## What is expected
Reproduce the line that contains "bm.to_mesh(mesh)" and every line after it through the end of the records, exactly, with nothing added.
══ Source data ══
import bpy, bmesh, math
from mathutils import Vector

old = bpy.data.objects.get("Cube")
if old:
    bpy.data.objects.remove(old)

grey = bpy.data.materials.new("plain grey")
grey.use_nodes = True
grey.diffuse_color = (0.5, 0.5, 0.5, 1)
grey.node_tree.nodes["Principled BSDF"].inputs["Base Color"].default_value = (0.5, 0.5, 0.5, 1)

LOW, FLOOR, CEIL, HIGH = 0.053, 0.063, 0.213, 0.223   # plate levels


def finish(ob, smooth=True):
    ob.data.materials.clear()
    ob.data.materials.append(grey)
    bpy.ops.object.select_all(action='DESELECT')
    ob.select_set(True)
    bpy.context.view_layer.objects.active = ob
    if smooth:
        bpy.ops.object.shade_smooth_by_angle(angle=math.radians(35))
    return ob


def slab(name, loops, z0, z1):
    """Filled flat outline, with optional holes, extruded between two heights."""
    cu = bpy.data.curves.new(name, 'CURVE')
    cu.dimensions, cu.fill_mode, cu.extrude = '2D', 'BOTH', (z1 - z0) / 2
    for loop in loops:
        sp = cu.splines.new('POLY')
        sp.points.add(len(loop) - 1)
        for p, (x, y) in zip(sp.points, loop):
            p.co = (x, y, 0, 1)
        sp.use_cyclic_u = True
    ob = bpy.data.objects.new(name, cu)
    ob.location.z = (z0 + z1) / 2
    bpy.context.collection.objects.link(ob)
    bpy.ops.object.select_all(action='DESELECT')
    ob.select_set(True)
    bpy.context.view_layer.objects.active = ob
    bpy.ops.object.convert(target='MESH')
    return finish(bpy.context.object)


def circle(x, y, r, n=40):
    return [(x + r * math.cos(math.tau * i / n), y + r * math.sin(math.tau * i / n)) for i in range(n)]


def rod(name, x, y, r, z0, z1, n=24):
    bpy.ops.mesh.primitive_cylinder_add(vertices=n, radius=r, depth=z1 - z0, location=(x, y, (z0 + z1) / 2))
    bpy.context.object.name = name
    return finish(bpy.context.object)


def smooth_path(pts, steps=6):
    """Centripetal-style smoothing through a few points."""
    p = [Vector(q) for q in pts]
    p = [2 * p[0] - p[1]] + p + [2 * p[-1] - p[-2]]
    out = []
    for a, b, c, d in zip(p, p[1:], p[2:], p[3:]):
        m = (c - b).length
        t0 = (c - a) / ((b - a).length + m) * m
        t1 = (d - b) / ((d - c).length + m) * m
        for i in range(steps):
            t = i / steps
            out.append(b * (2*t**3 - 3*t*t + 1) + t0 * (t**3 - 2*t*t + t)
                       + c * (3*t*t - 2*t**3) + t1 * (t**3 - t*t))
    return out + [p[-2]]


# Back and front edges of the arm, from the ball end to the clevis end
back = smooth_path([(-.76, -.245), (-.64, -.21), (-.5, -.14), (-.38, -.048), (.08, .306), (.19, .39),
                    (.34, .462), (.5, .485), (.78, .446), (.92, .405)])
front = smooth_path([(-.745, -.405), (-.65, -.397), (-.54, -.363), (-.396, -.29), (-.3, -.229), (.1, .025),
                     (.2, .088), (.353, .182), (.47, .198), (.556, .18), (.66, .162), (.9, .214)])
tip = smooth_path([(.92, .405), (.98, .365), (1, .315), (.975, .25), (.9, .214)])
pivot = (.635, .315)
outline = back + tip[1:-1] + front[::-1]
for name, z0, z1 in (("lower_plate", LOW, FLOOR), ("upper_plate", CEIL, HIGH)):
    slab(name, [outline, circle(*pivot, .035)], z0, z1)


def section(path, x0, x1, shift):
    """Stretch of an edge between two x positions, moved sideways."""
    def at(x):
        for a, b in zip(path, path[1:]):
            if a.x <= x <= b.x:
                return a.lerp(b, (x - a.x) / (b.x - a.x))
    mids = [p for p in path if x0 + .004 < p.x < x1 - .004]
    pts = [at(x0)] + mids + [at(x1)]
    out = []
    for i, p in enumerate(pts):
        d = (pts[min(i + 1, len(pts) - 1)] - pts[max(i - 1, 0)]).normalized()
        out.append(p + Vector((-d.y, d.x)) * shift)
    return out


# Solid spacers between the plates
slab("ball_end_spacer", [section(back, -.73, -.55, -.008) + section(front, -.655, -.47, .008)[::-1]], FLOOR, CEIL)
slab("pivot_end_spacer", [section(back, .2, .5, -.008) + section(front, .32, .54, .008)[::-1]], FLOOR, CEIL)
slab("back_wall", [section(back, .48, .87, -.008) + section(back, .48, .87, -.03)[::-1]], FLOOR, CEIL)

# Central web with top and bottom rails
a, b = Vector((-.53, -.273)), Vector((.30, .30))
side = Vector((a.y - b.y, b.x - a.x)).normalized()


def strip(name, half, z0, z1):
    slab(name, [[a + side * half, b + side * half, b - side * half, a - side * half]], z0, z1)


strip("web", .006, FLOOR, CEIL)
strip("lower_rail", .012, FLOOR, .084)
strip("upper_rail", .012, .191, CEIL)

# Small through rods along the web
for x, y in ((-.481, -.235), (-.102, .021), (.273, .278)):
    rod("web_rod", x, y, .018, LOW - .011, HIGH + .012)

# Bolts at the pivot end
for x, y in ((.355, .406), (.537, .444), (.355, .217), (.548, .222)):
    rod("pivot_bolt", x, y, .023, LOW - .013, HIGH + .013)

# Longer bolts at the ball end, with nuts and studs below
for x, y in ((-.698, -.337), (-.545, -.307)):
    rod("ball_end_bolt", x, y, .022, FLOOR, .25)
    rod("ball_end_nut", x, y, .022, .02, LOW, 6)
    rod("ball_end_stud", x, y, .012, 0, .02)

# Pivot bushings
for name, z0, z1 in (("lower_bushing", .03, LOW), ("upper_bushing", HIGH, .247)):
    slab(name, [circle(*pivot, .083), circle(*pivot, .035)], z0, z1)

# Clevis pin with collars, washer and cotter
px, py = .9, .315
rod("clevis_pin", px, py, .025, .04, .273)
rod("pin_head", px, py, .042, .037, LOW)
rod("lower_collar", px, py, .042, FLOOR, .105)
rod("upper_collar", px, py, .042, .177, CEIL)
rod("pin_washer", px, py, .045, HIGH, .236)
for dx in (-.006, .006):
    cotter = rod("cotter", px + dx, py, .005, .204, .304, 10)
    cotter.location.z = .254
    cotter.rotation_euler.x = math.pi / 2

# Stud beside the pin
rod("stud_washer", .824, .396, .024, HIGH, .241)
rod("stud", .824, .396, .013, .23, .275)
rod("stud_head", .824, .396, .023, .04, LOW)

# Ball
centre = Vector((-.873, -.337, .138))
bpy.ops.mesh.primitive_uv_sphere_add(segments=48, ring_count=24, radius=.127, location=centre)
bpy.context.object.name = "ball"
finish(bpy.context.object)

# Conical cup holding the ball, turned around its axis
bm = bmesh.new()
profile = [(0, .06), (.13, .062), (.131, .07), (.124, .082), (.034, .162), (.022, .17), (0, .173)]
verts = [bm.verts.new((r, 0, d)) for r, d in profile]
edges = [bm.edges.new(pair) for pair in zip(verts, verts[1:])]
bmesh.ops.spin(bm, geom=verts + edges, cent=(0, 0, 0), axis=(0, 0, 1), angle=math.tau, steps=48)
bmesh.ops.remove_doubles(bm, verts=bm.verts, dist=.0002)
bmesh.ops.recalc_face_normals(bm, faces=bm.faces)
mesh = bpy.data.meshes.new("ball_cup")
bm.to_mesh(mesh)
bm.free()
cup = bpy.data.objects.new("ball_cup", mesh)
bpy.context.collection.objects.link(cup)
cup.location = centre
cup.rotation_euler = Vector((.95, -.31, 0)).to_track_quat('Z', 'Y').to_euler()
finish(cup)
═══
## Exercise solution
bm.to_mesh(mesh)
bm.free()
cup = bpy.data.objects.new("ball_cup", mesh)
bpy.context.collection.objects.link(cup)
cup.location = centre
cup.rotation_euler = Vector((.95, -.31, 0)).to_track_quat('Z', 'Y').to_euler()
finish(cup)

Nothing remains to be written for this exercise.